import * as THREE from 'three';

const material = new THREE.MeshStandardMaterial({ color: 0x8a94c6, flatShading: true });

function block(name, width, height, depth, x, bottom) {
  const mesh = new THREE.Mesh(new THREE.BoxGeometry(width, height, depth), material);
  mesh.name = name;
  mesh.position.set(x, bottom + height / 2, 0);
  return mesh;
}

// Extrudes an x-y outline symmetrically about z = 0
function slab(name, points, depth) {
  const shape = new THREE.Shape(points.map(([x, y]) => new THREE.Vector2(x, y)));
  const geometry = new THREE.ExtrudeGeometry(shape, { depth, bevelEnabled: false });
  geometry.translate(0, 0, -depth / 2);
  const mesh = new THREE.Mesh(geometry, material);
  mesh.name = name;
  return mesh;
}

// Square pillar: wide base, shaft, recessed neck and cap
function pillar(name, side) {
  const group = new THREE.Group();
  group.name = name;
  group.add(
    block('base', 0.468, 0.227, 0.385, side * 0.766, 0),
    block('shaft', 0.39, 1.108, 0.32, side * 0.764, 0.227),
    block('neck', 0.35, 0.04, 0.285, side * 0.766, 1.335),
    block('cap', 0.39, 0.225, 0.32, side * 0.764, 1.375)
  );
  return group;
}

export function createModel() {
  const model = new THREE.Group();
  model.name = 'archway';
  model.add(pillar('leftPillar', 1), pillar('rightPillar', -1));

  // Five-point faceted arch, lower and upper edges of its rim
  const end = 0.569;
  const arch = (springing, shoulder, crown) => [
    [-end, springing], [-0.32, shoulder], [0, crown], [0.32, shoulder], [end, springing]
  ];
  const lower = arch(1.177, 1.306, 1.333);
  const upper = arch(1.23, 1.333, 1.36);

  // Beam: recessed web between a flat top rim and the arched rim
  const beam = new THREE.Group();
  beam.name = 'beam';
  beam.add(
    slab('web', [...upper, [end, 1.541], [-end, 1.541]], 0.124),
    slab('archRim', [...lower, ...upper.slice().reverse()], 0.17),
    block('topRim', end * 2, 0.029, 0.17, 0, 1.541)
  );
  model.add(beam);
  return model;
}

**Exercise prompt**
Would you print all of the entries exactly as they stand?

**Exercise result**
import * as THREE from 'three';

const material = new THREE.MeshStandardMaterial({ color: 0x8a94c6, flatShading: true });

function block(name, width, height, depth, x, bottom) {
  const mesh = new THREE.Mesh(new THREE.BoxGeometry(width, height, depth), material);
  mesh.name = name;
  mesh.position.set(x, bottom + height / 2, 0);
  return mesh;
}

// Extrudes an x-y outline symmetrically about z = 0
function slab(name, points, depth) {
  const shape = new THREE.Shape(points.map(([x, y]) => new THREE.Vector2(x, y)));
  const geometry = new THREE.ExtrudeGeometry(shape, { depth, bevelEnabled: false });
  geometry.translate(0, 0, -depth / 2);
  const mesh = new THREE.Mesh(geometry, material);
  mesh.name = name;
  return mesh;
}

// Square pillar: wide base, shaft, recessed neck and cap
function pillar(name, side) {
  const group = new THREE.Group();
  group.name = name;
  group.add(
    block('base', 0.468, 0.227, 0.385, side * 0.766, 0),
    block('shaft', 0.39, 1.108, 0.32, side * 0.764, 0.227),
    block('neck', 0.35, 0.04, 0.285, side * 0.766, 1.335),
    block('cap', 0.39, 0.225, 0.32, side * 0.764, 1.375)
  );
  return group;
}

export function createModel() {
  const model = new THREE.Group();
  model.name = 'archway';
  model.add(pillar('leftPillar', 1), pillar('rightPillar', -1));

  // Five-point faceted arch, lower and upper edges of its rim
  const end = 0.569;
  const arch = (springing, shoulder, crown) => [
    [-end, springing], [-0.32, shoulder], [0, crown], [0.32, shoulder], [end, springing]
  ];
  const lower = arch(1.177, 1.306, 1.333);
  const upper = arch(1.23, 1.333, 1.36);

  // Beam: recessed web between a flat top rim and the arched rim
  const beam = new THREE.Group();
  beam.name = 'beam';
  beam.add(
    slab('web', [...upper, [end, 1.541], [-end, 1.541]], 0.124),
    slab('archRim', [...lower, ...upper.slice().reverse()], 0.17),
    block('topRim', end * 2, 0.029, 0.17, 0, 1.541)
  );
  model.add(beam);
  return model;
}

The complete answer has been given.